BEGIN DATASET ENTRIES

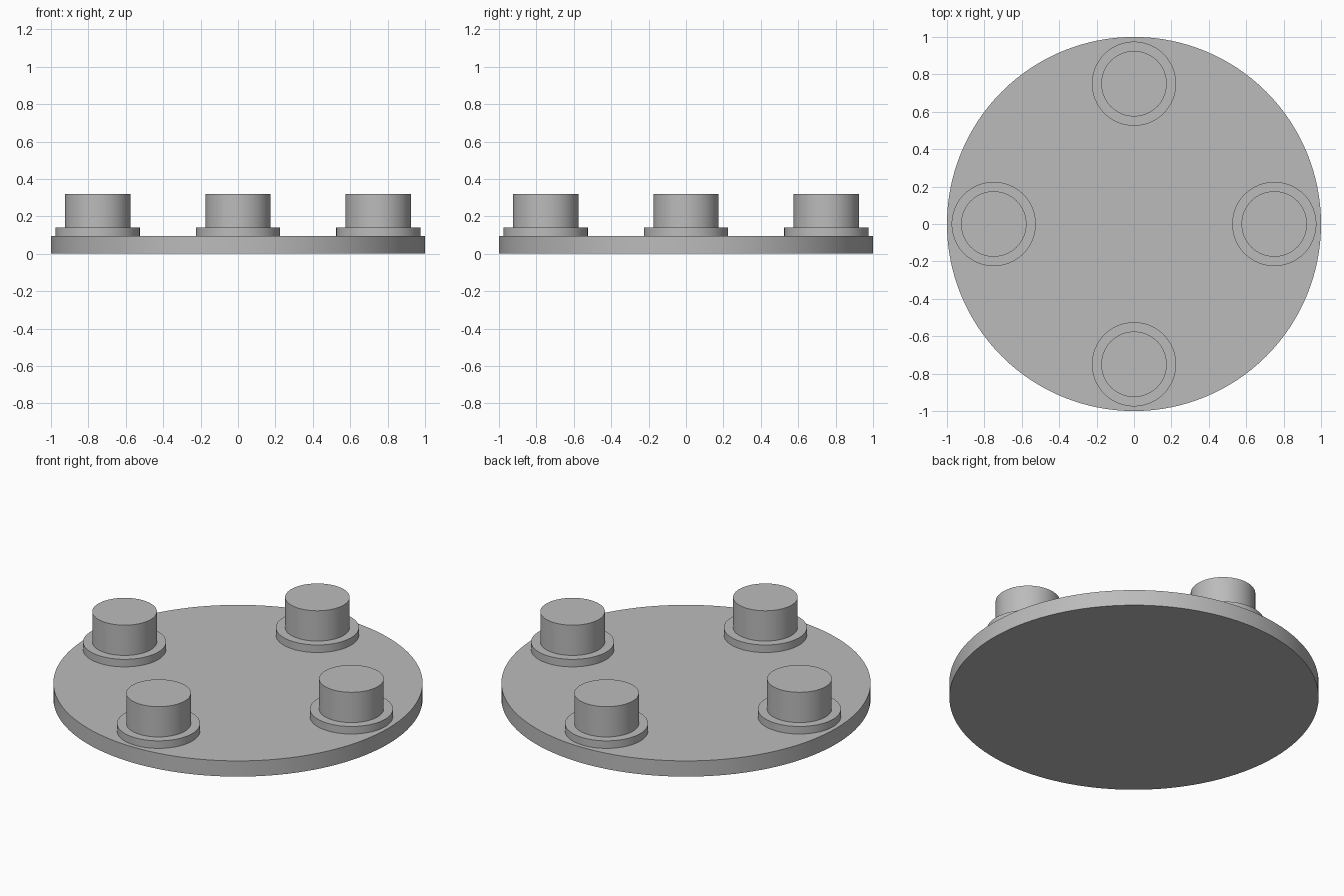
import bpy
import math

cube = bpy.data.objects.get("Cube")
if cube:
    bpy.data.objects.remove(cube, do_unlink=True)

# Single plain material
grey = bpy.data.materials.new("mid_grey")
grey.use_nodes = True
colour = (0.5, 0.5, 0.5, 1.0)
grey.diffuse_color = colour
grey.node_tree.nodes["Principled BSDF"].inputs["Base Color"].default_value = colour

BASE_TOP, FLANGE_TOP, POST_TOP = 0.094, 0.139, 0.32
RING_RADIUS = 0.75


def disc(name, radius, bottom, top, x=0.0, y=0.0, sides=96):
    """Upright smooth cylinder between two heights."""
    bpy.ops.mesh.primitive_cylinder_add(
        vertices=sides, radius=radius, depth=top - bottom,
        location=(x, y, (bottom + top) / 2))
    obj = bpy.context.object
    obj.name = name
    obj.data.materials.append(grey)
    bpy.ops.object.shade_smooth_by_angle(angle=math.radians(30))
    return obj


# Round base plate
disc("base_plate", 1.0, 0.0, BASE_TOP, sides=128)

# Four posts, each standing on a low flange
for i, side in enumerate(("left", "back", "right", "front")):
    angle = i * math.pi / 2
    x, y = RING_RADIUS * math.cos(angle), RING_RADIUS * math.sin(angle)
    disc(side + "_flange", 0.225, BASE_TOP, FLANGE_TOP, x, y)
    disc(side + "_post", 0.175, FLANGE_TOP, POST_TOP, x, y)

END DATASET ENTRIES

**WHAT YOU SHOULD DO**
Copy range, inclusive: the line holding "# Round base plate" to the line holding "angle = i * math.pi / 2". Reproduce exactly those lines of the records above and no others.

**SOLUTION TO THE EXERCISE**
# Round base plate
disc("base_plate", 1.0, 0.0, BASE_TOP, sides=128)

# Four posts, each standing on a low flange
for i, side in enumerate(("left", "back", "right", "front")):
    angle = i * math.pi / 2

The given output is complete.